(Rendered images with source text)
####

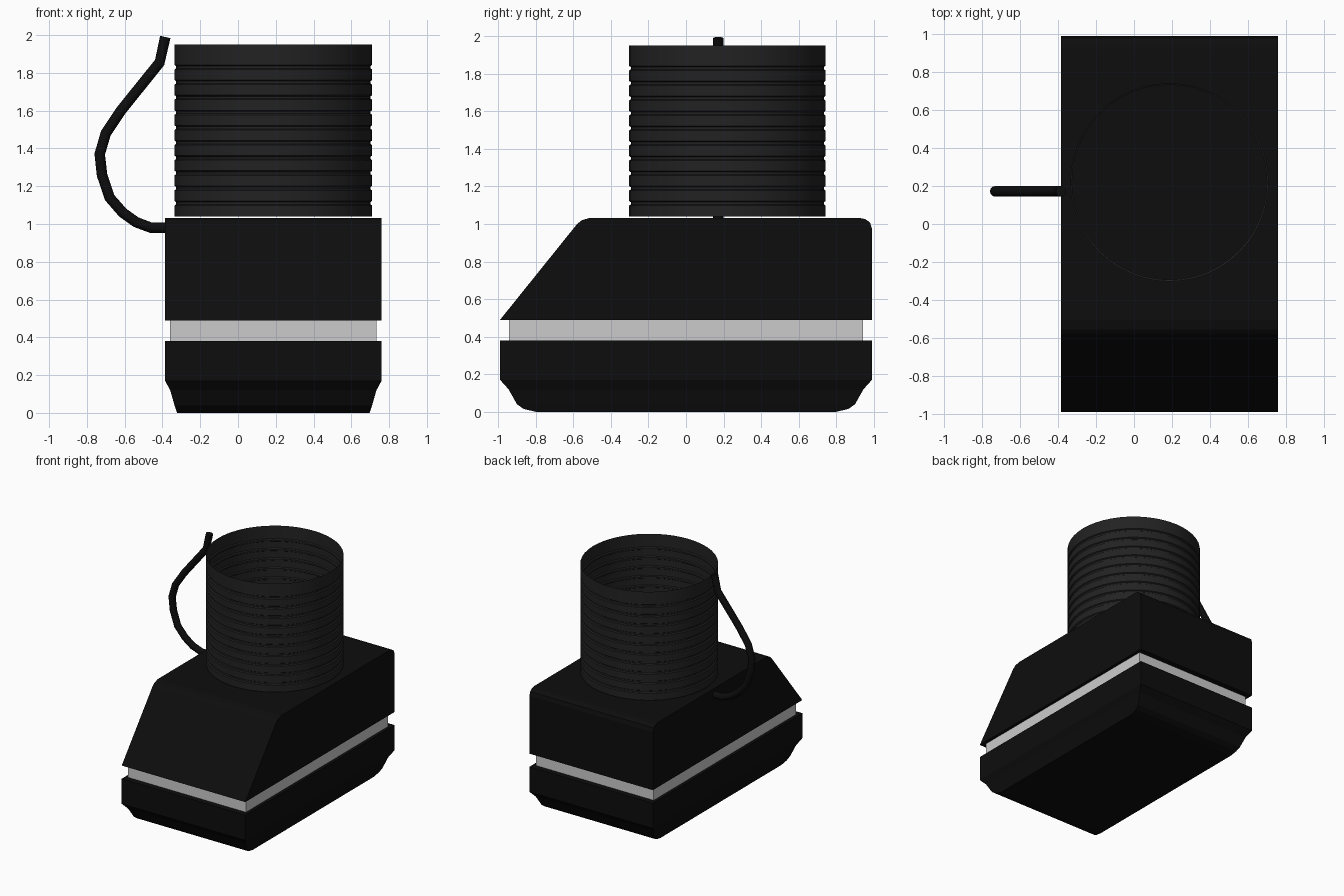
import bpy, bmesh, math

if "Cube" in bpy.data.objects:
    bpy.data.objects.remove(bpy.data.objects["Cube"])

CX = 0.187  # centre of the body in x


def material(name, v):
    m = bpy.data.materials.new(name)
    m.diffuse_color = (v, v, v, 1)
    m.use_nodes = True
    m.node_tree.nodes["Principled BSDF"].inputs["Base Color"].default_value = m.diffuse_color
    return m


BLACK = material("black_plastic", 0.004)
HOSE = material("dark_rubber", 0.016)


def loft(name, rings, mat=None, caps=True):
    """Skin a stack of closed rings that have equal point counts."""
    bm = bmesh.new()
    vs = [[bm.verts.new(p) for p in r] for r in rings]
    n = len(vs[0])
    for a, b in zip(vs, vs[1:]):
        for i in range(n):
            j = (i + 1) % n
            bm.faces.new((a[i], a[j], b[j], b[i]))
    if caps:
        bm.faces.new(vs[0][::-1])
        bm.faces.new(vs[-1])
    bmesh.ops.recalc_face_normals(bm, faces=bm.faces)
    me = bpy.data.meshes.new(name)
    bm.to_mesh(me)
    bm.free()
    ob = bpy.data.objects.new(name, me)
    bpy.context.collection.objects.link(ob)
    if mat:
        me.materials.append(mat)
    return ob


def smooth(ob, deg):
    bpy.ops.object.select_all(action='DESELECT')
    ob.select_set(True)
    bpy.context.view_layer.objects.active = ob
    bpy.ops.object.shade_smooth_by_angle(angle=math.radians(deg))


def rect(z, hx, hy):
    return [(CX + sx * hx, sy * hy, z) for sx, sy in ((-1, -1), (1, -1), (1, 1), (-1, 1))]


# Lower tray with tapered bottom
loft("lower_tray", [rect(*r) for r in (
    (0, 0.51, 0.80), (0.015, 0.515, 0.865), (0.04, 0.523, 0.90),
    (0.12, 0.546, 0.945), (0.17, 0.573, 0.99), (0.38, 0.573, 0.99))], BLACK)

# Recessed grey band
loft("middle_band", [rect(0.38, 0.547, 0.943), rect(0.49, 0.547, 0.943)])

# Upper housing: side profile with sloped front, extruded across x
side = [(-0.99, 0.49), (-0.58, 1.0), (-0.555, 1.02), (-0.51, 1.033), (0.92, 1.033),
        (0.955, 1.026), (0.98, 1.008), (0.99, 0.975), (0.99, 0.49)]
loft("upper_housing", [[(CX + s * 0.573, y, z) for y, z in side] for s in (-1, 1)], BLACK)

# Open thin-walled hose with ring grooves
profile = [(0.523, 1.04)]
for i in range(10):
    z = 1.11 + 0.08 * i
    profile += [(0.523, z - 0.012), (0.514, z - 0.006), (0.514, z + 0.006), (0.523, z + 0.012)]
profile.append((0.523, 1.95))
SIDES = 48
hose = loft("ribbed_hose", [[(CX + r * math.cos(math.tau * k / SIDES),
                              0.22 + r * math.sin(math.tau * k / SIDES), z)
                             for k in range(SIDES)] for r, z in profile], HOSE, caps=False)
smooth(hose, 25)

# Side cable swept along a path in the xz plane
path = [(-0.34, 0.98), (-0.46, 0.98), (-0.54, 1.01), (-0.61, 1.06), (-0.68, 1.14), (-0.72, 1.26),
        (-0.732, 1.37), (-0.70, 1.48), (-0.62, 1.60), (-0.415, 1.855), (-0.385, 1.99)]
rings = []
for i, (x, z) in enumerate(path):
    a, b = path[max(i - 1, 0)], path[min(i + 1, len(path) - 1)]
    t = math.atan2(b[1] - a[1], b[0] - a[0])
    nx, nz = -math.sin(t), math.cos(t)
    ring = []
    for k in range(12):
        c, s = (0.028 * f(math.tau * k / 12) for f in (math.cos, math.sin))
        ring.append((x + nx * c, 0.172 + s, z + nz * c))
    rings.append(ring)
smooth(loft("cable", rings, BLACK), 40)
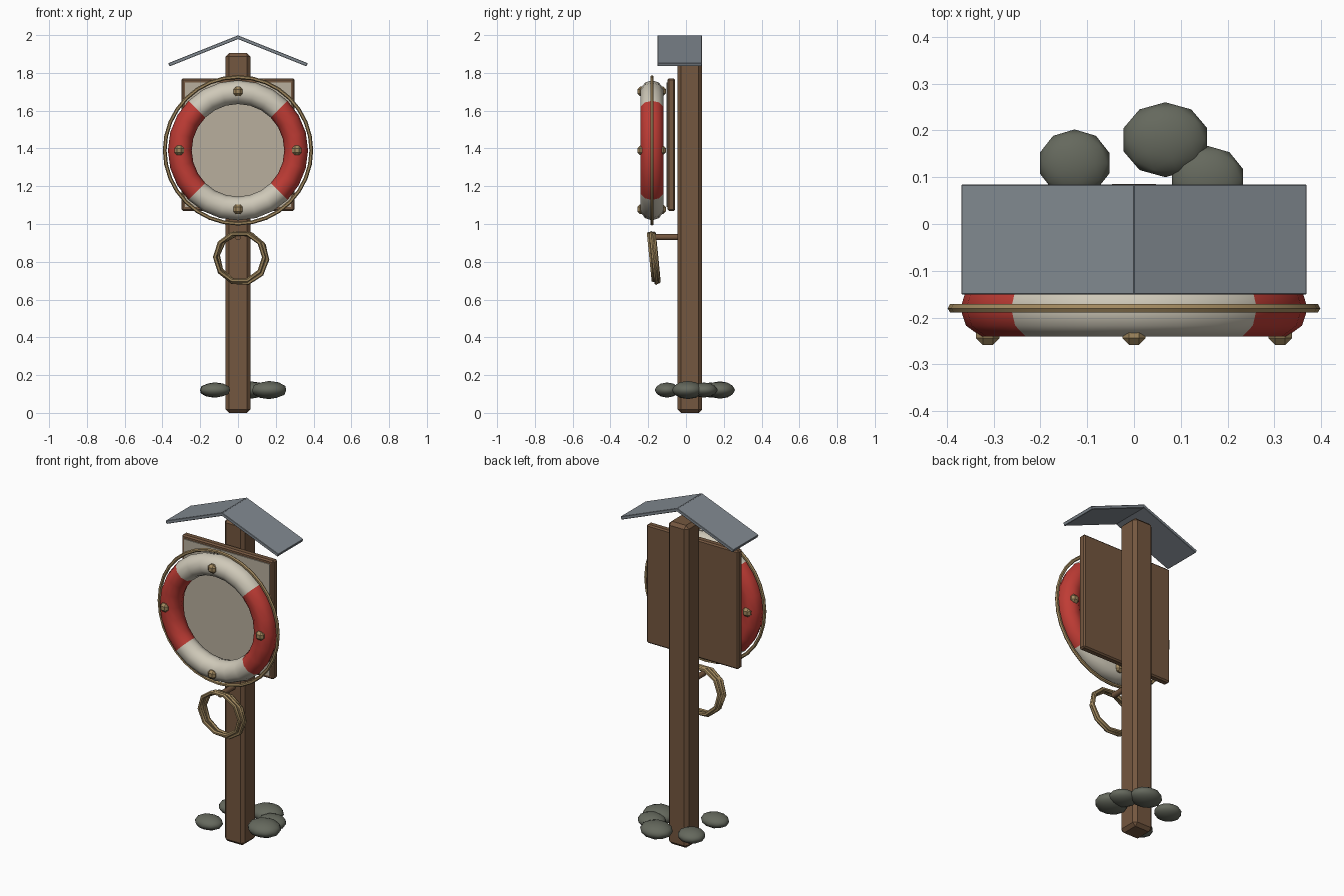
import bpy, math

if "Cube" in bpy.data.objects:
    bpy.data.objects.remove(bpy.data.objects["Cube"])


def material(name, rgb):
    m = bpy.data.materials.new(name)
    m.diffuse_color = (*rgb, 1)
    m.use_nodes = True
    m.node_tree.nodes["Principled BSDF"].inputs["Base Color"].default_value = m.diffuse_color
    return m


WOOD = material("brown wood", (0.175, 0.095, 0.05))
PANEL = material("pale panel", (0.48, 0.43, 0.34))
CREAM = material("cream white", (0.62, 0.58, 0.48))
RED = material("rescue red", (0.52, 0.045, 0.035))
ROPE = material("tan rope", (0.36, 0.25, 0.115))
SLATE = material("slate roof", (0.22, 0.25, 0.28))
STONE = material("grey stone", (0.13, 0.14, 0.11))


def finish(name, mat, smooth=False):
    o = bpy.context.object
    o.name = name
    o.data.materials.append(mat)
    if smooth:
        bpy.ops.object.shade_smooth_by_angle(angle=math.radians(50))
    return o


def box(name, mat, loc, size, bevel=0.0, tilt=0.0):
    bpy.ops.mesh.primitive_cube_add(size=1, location=loc, rotation=(0, tilt, 0))
    o = bpy.context.object
    o.scale = size
    bpy.ops.object.transform_apply(location=False, rotation=False, scale=True)
    if bevel:
        b = o.modifiers.new("bevel", 'BEVEL')
        b.width = bevel
        b.segments = 1
    return finish(name, mat)


def torus(name, mat, loc, major, minor, segs, sides, tilt=0.0, turn=0.0):
    bpy.ops.mesh.primitive_torus_add(
        location=loc, rotation=(math.pi / 2 + tilt, turn, 0),
        major_radius=major, minor_radius=minor,
        major_segments=segs, minor_segments=sides)
    return finish(name, mat, True)


# Post
box("post", WOOD, (0, 0.02, 0.952), (0.13, 0.13, 1.904), 0.018)

# Pitched roof: two tilted slabs meeting at the ridge
for side, label in ((-1, "left"), (1, "right")):
    box("roof_" + label, SLATE, (side * 0.18, -0.033, 1.917),
        (0.40, 0.235, 0.018), 0.002, side * math.radians(21.7))

# Backboard with a pale inset panel
box("backboard", WOOD, (0, -0.078, 1.42), (0.60, 0.042, 0.70), 0.008)
box("backboard_panel", PANEL, (0, -0.100, 1.42), (0.56, 0.008, 0.66))

# Life ring, red on the left and right quarters
RING = (0, -0.18, 1.39)
ring = torus("life_ring", CREAM, RING, 0.308, 0.063, 24, 10)
ring.data.materials.append(RED)
for p in ring.data.polygons:
    p.material_index = 1 if abs(p.center.x) > abs(p.center.y) else 0

# Grab rope around the ring, and its four ties
torus("grab_rope", ROPE, RING, 0.388, 0.010, 32, 6)
for i in range(4):
    a = i * math.pi / 2
    box("rope_tie", ROPE,
        (0.312 * math.cos(a), -0.182, 1.39 + 0.312 * math.sin(a)),
        (0.05, 0.152, 0.05), 0.014)

# Peg and the hanging rope coil
bpy.ops.mesh.primitive_cylinder_add(vertices=8, radius=0.016, depth=0.14,
                                    location=(0, -0.10, 0.93),
                                    rotation=(math.pi / 2, 0, 0))
finish("coil_peg", WOOD, True)
for i, (x, z, r) in enumerate(((0.008, 0.825, 0.130),
                               (0.018, 0.820, 0.137),
                               (0.024, 0.822, 0.131))):
    torus("rope_coil", ROPE, (x, -0.185 + i * 0.014, z), r, 0.011, 10, 6,
          0.1, i * 0.05)

# Stones around the foot: x, y, then the three radii
for x, y, rx, ry, rz in ((-0.127, 0.130, 0.078, 0.072, 0.040),
                         (0.067, 0.180, 0.094, 0.080, 0.046),
                         (0.157, 0.095, 0.080, 0.072, 0.040),
                         (0.165, 0.010, 0.095, 0.085, 0.048),
                         (-0.120, -0.100, 0.082, 0.066, 0.040)):
    bpy.ops.mesh.primitive_ico_sphere_add(subdivisions=2, radius=1,
                                          location=(x, y, 0.121))
    bpy.context.object.scale = (rx, ry, rz)
    finish("stone", STONE, True)
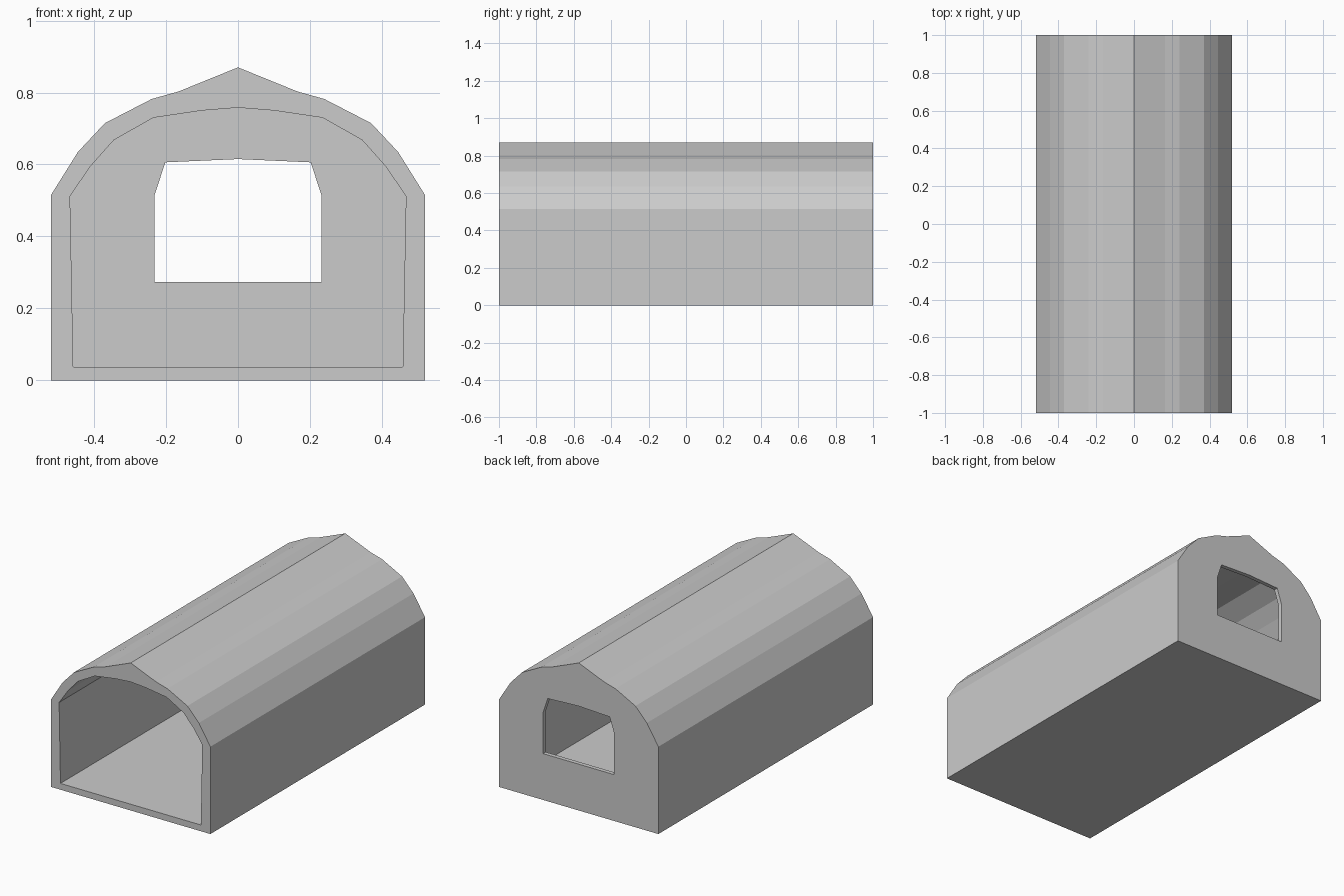
import bpy, bmesh

if "Cube" in bpy.data.objects:
    bpy.data.objects.remove(bpy.data.objects["Cube"])

# Right-hand half profiles (x, z), floor to ridge
OUTER = [(0.52, 0), (0.52, 0.515), (0.445, 0.635), (0.37, 0.715),
         (0.24, 0.782), (0.165, 0.803), (0, 0.87)]
INNER = [(0.458, 0.037), (0.467, 0.512), (0.41, 0.595), (0.345, 0.668),
         (0.235, 0.73), (0.1, 0.75), (0, 0.758)]
WINDOW = [(0.232, 0.273), (0.232, 0.515), (0.202, 0.606), (0, 0.615)]
FRONT, BACK, WALL = -1.0, 1.0, 0.025

bm = bmesh.new()


def ring(half, y):
    """Closed loop of verts from a half profile mirrored across x = 0."""
    pts = half + [(-x, z) for x, z in reversed(half[:-1])]
    vs = [bm.verts.new((x, y, z)) for x, z in pts]
    es = [bm.edges.new((vs[i - 1], vs[i])) for i in range(len(vs))]
    return vs, es


def join(a, b):
    """Quads between matching loops, or a flat filled band between unlike loops."""
    va, vb = a[0], b[0]
    if len(va) == len(vb):
        for i in range(len(va)):
            bm.faces.new((va[i - 1], va[i], vb[i], vb[i - 1]))
    else:
        bmesh.ops.triangle_fill(bm, edges=a[1] + b[1], use_beauty=True)


# Shell: open front rim, interior, back wall with window, outer skin
rings = [ring(OUTER, FRONT), ring(INNER, FRONT),
         ring(INNER, BACK - WALL), ring(WINDOW, BACK - WALL),
         ring(WINDOW, BACK), ring(OUTER, BACK)]
for i in range(len(rings)):
    join(rings[i - 1], rings[i])
bmesh.ops.recalc_face_normals(bm, faces=bm.faces[:])

mesh = bpy.data.meshes.new("tunnel_shelter")
bm.to_mesh(mesh)
bm.free()
bpy.context.collection.objects.link(bpy.data.objects.new("tunnel_shelter", mesh))
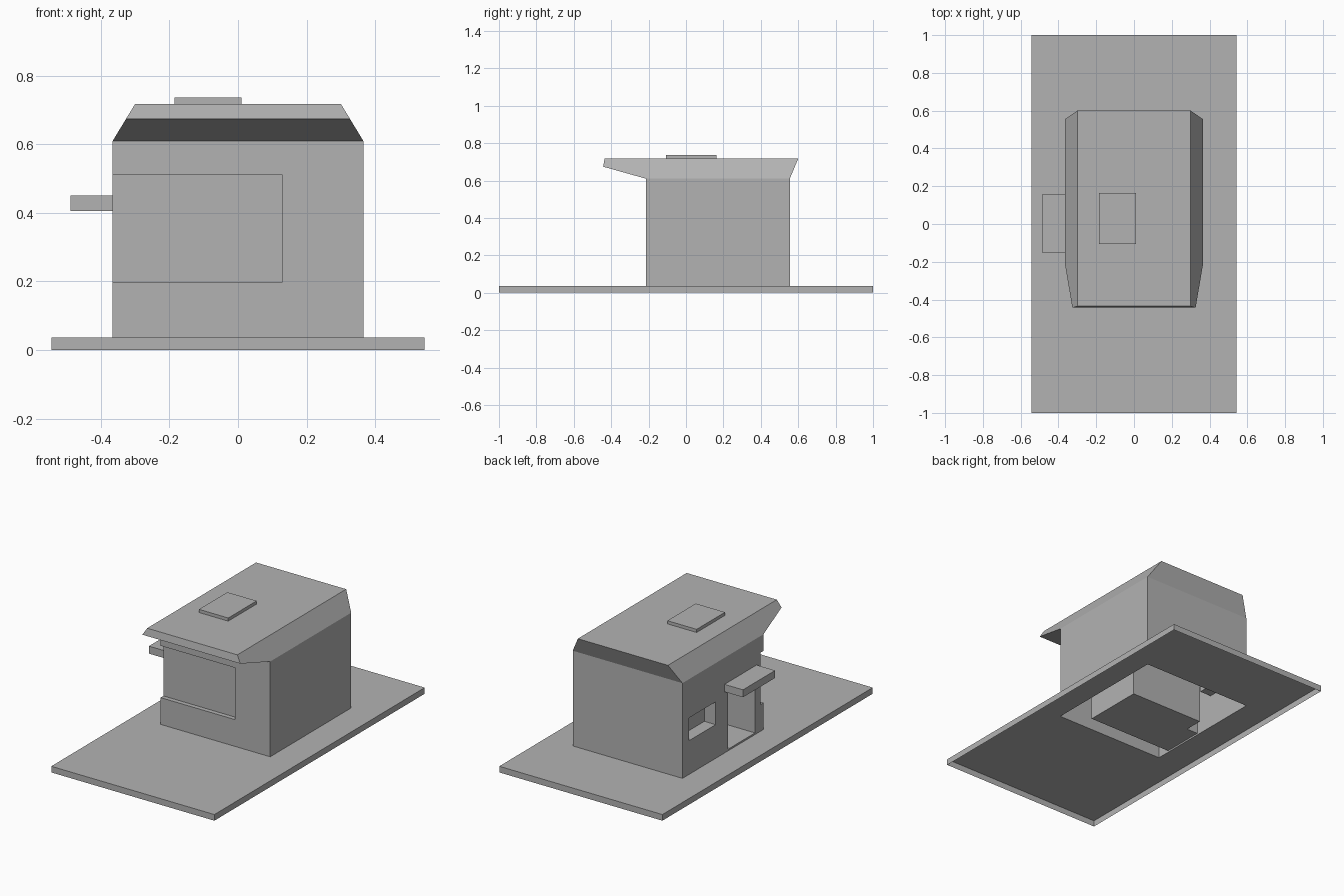
import bpy
import bmesh

cube = bpy.data.objects.get("Cube")
if cube:
    bpy.data.objects.remove(cube, do_unlink=True)

# One plain grey for the whole building
grey = bpy.data.materials.new("plain_grey")
grey.use_nodes = True
GREY = (0.45, 0.45, 0.45, 1)
grey.diffuse_color = GREY
grey.node_tree.nodes["Principled BSDF"].inputs["Base Color"].default_value = GREY

# Shared measurements
WALL_X, FRONT, BACK = 0.365, -0.215, 0.555
GROUND, EAVES, RIDGE = 0.037, 0.61, 0.717
INNER = -0.29       # inside face of the entrance wall
FLOOR = 0.047
DOOR_FRONT, DOOR_BACK = -0.135, 0.123


def finish(name, bm):
    bmesh.ops.recalc_face_normals(bm, faces=bm.faces)
    mesh = bpy.data.meshes.new(name)
    bm.to_mesh(mesh)
    bm.free()
    mesh.materials.append(grey)
    obj = bpy.data.objects.new(name, mesh)
    bpy.context.scene.collection.objects.link(obj)
    return obj


def box(name, xs, ys, zs):
    bm = bmesh.new()
    bmesh.ops.create_cube(bm, size=1)
    for v in bm.verts:
        v.co = [r[0] if c < 0 else r[1] for c, r in zip(v.co, (xs, ys, zs))]
    return finish(name, bm)


def rectangle(bm, xs, ys, z):
    corners = ((0, 0), (1, 0), (1, 1), (0, 1))
    return [bm.verts.new((xs[i], ys[j], z)) for i, j in corners]


def bridge(bm, lower, upper):
    n = len(lower)
    for i in range(n):
        j = (i + 1) % n
        bm.faces.new((lower[i], lower[j], upper[j], upper[i]))


# Ground slab: open underneath, with an opening below the building
bm = bmesh.new()
plot = (-0.543, 0.543), (-1, 1)
foot = rectangle(bm, *plot, 0)
edge = rectangle(bm, *plot, GROUND)
opening = rectangle(bm, (-WALL_X, WALL_X), (FRONT, BACK), GROUND)
bridge(bm, foot, edge)
bridge(bm, edge, opening)
finish("ground_slab", bm)

# Walls with the room, doorway and window recesses cut in
walls = box("walls", (-WALL_X, WALL_X), (FRONT, BACK), (GROUND, EAVES))
cutters = [
    box("room_cutter", (INNER, 0.2), (DOOR_FRONT, 0.235), (FLOOR, 0.405)),
    box("door_cutter", (-0.5, INNER + 0.02), (DOOR_FRONT, DOOR_BACK), (FLOOR, 0.405)),
    box("side_window_cutter", (-0.5, INNER), (0.24, 0.495), (0.24, 0.377)),
    box("front_window_cutter", (-0.5, 0.13), (-0.4, FRONT + 0.027), (0.198, 0.51)),
]
for cutter in cutters:
    mod = walls.modifiers.new(cutter.name, "BOOLEAN")
    mod.operation = "DIFFERENCE"
    mod.solver = "EXACT"
    mod.object = cutter
bpy.context.view_layer.update()
evaluated = walls.evaluated_get(bpy.context.evaluated_depsgraph_get())
bm = bmesh.new()
bm.from_mesh(evaluated.to_mesh())
evaluated.to_mesh_clear()
walls.modifiers.clear()
for cutter in cutters:
    bpy.data.objects.remove(cutter, do_unlink=True)

# The wall shell has no bottom or top of its own
ends = [f for f in bm.faces
        if abs(f.normal.z) > 0.9
        and any(abs(f.calc_center_median().z - z) < 0.001 for z in (GROUND, EAVES))]
bmesh.ops.delete(bm, geom=ends, context="FACES")
bm.to_mesh(walls.data)
bm.free()

# Roof: side profile with sides that lean inwards towards the top
profile = [(FRONT, EAVES), (BACK, EAVES), (0.6, RIDGE), (-0.435, RIDGE), (-0.443, 0.674)]
bm = bmesh.new()
sides = []
for sign in (-1, 1):
    loop = []
    for y, z in profile:
        x = 0.3 + (WALL_X - 0.3) * (RIDGE - z) / (RIDGE - EAVES)
        loop.append(bm.verts.new((sign * x, y, z)))
    bm.faces.new(loop)
    sides.append(loop)
bridge(bm, *sides)
finish("roof", bm)

# Roof hatch and door canopy
box("roof_hatch", (-0.185, 0.01), (-0.107, 0.163), (RIDGE, 0.736))
box("door_canopy", (-0.488, -WALL_X), (-0.15, 0.155), (0.405, 0.45))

####

*The problem:*
When the line with "for i, (x, z, r)" is reached in the data above, begin copying, and stop after the line with "0.1, i * 0.05)"; copy each line exactly, both ends included.

*Output for this exercise:*
for i, (x, z, r) in enumerate(((0.008, 0.825, 0.130),
                               (0.018, 0.820, 0.137),
                               (0.024, 0.822, 0.131))):
    torus("rope_coil", ROPE, (x, -0.185 + i * 0.014, z), r, 0.011, 10, 6,
          0.1, i * 0.05)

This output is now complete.